About this exercise
Output the records that follow, with every character intact.

Records from a data source:
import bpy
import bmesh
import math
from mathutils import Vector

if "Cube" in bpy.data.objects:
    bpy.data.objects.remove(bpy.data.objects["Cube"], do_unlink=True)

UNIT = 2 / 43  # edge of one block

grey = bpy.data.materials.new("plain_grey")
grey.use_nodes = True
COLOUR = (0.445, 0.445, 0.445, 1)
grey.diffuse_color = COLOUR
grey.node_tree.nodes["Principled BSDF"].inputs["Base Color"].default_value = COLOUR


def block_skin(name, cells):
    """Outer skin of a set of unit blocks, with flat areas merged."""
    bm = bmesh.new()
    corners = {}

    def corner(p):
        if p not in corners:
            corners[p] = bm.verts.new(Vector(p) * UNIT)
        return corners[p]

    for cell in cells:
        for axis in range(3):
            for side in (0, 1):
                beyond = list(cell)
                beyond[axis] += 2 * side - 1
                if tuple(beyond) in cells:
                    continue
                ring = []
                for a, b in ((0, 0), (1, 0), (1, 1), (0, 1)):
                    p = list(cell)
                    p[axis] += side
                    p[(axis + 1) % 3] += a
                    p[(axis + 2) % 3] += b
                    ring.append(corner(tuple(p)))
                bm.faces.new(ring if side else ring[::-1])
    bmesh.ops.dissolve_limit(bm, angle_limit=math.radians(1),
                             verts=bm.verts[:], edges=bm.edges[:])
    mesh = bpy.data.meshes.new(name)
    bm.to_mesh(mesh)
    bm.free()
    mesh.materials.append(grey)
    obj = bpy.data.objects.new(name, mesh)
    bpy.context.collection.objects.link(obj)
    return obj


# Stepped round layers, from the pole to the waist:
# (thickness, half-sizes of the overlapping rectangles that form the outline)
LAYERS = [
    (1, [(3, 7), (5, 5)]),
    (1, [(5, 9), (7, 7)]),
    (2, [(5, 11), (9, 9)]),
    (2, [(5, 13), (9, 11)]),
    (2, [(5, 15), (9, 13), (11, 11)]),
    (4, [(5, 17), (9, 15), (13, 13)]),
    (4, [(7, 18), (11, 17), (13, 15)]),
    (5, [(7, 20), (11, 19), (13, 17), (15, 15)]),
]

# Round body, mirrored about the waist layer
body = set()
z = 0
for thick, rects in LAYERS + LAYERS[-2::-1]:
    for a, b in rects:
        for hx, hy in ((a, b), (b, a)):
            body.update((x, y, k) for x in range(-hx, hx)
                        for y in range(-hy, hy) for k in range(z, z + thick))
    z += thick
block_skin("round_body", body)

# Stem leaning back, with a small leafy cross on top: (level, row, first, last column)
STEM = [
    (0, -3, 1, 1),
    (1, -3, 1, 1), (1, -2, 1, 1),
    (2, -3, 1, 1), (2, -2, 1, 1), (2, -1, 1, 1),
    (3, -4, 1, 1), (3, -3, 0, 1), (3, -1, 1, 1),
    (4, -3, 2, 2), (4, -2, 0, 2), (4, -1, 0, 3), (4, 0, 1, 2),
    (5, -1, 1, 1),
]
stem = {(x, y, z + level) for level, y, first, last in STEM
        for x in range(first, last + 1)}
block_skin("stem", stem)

Solution
import bpy
import bmesh
import math
from mathutils import Vector

if "Cube" in bpy.data.objects:
    bpy.data.objects.remove(bpy.data.objects["Cube"], do_unlink=True)

UNIT = 2 / 43  # edge of one block

grey = bpy.data.materials.new("plain_grey")
grey.use_nodes = True
COLOUR = (0.445, 0.445, 0.445, 1)
grey.diffuse_color = COLOUR
grey.node_tree.nodes["Principled BSDF"].inputs["Base Color"].default_value = COLOUR


def block_skin(name, cells):
    """Outer skin of a set of unit blocks, with flat areas merged."""
    bm = bmesh.new()
    corners = {}

    def corner(p):
        if p not in corners:
            corners[p] = bm.verts.new(Vector(p) * UNIT)
        return corners[p]

    for cell in cells:
        for axis in range(3):
            for side in (0, 1):
                beyond = list(cell)
                beyond[axis] += 2 * side - 1
                if tuple(beyond) in cells:
                    continue
                ring = []
                for a, b in ((0, 0), (1, 0), (1, 1), (0, 1)):
                    p = list(cell)
                    p[axis] += side
                    p[(axis + 1) % 3] += a
                    p[(axis + 2) % 3] += b
                    ring.append(corner(tuple(p)))
                bm.faces.new(ring if side else ring[::-1])
    bmesh.ops.dissolve_limit(bm, angle_limit=math.radians(1),
                             verts=bm.verts[:], edges=bm.edges[:])
    mesh = bpy.data.meshes.new(name)
    bm.to_mesh(mesh)
    bm.free()
    mesh.materials.append(grey)
    obj = bpy.data.objects.new(name, mesh)
    bpy.context.collection.objects.link(obj)
    return obj


# Stepped round layers, from the pole to the waist:
# (thickness, half-sizes of the overlapping rectangles that form the outline)
LAYERS = [
    (1, [(3, 7), (5, 5)]),
    (1, [(5, 9), (7, 7)]),
    (2, [(5, 11), (9, 9)]),
    (2, [(5, 13), (9, 11)]),
    (2, [(5, 15), (9, 13), (11, 11)]),
    (4, [(5, 17), (9, 15), (13, 13)]),
    (4, [(7, 18), (11, 17), (13, 15)]),
    (5, [(7, 20), (11, 19), (13, 17), (15, 15)]),
]

# Round body, mirrored about the waist layer
body = set()
z = 0
for thick, rects in LAYERS + LAYERS[-2::-1]:
    for a, b in rects:
        for hx, hy in ((a, b), (b, a)):
            body.update((x, y, k) for x in range(-hx, hx)
                        for y in range(-hy, hy) for k in range(z, z + thick))
    z += thick
block_skin("round_body", body)

# Stem leaning back, with a small leafy cross on top: (level, row, first, last column)
STEM = [
    (0, -3, 1, 1),
    (1, -3, 1, 1), (1, -2, 1, 1),
    (2, -3, 1, 1), (2, -2, 1, 1), (2, -1, 1, 1),
    (3, -4, 1, 1), (3, -3, 0, 1), (3, -1, 1, 1),
    (4, -3, 2, 2), (4, -2, 0, 2), (4, -1, 0, 3), (4, 0, 1, 2),
    (5, -1, 1, 1),
]
stem = {(x, y, z + level) for level, y, first, last in STEM
        for x in range(first, last + 1)}
block_skin("stem", stem)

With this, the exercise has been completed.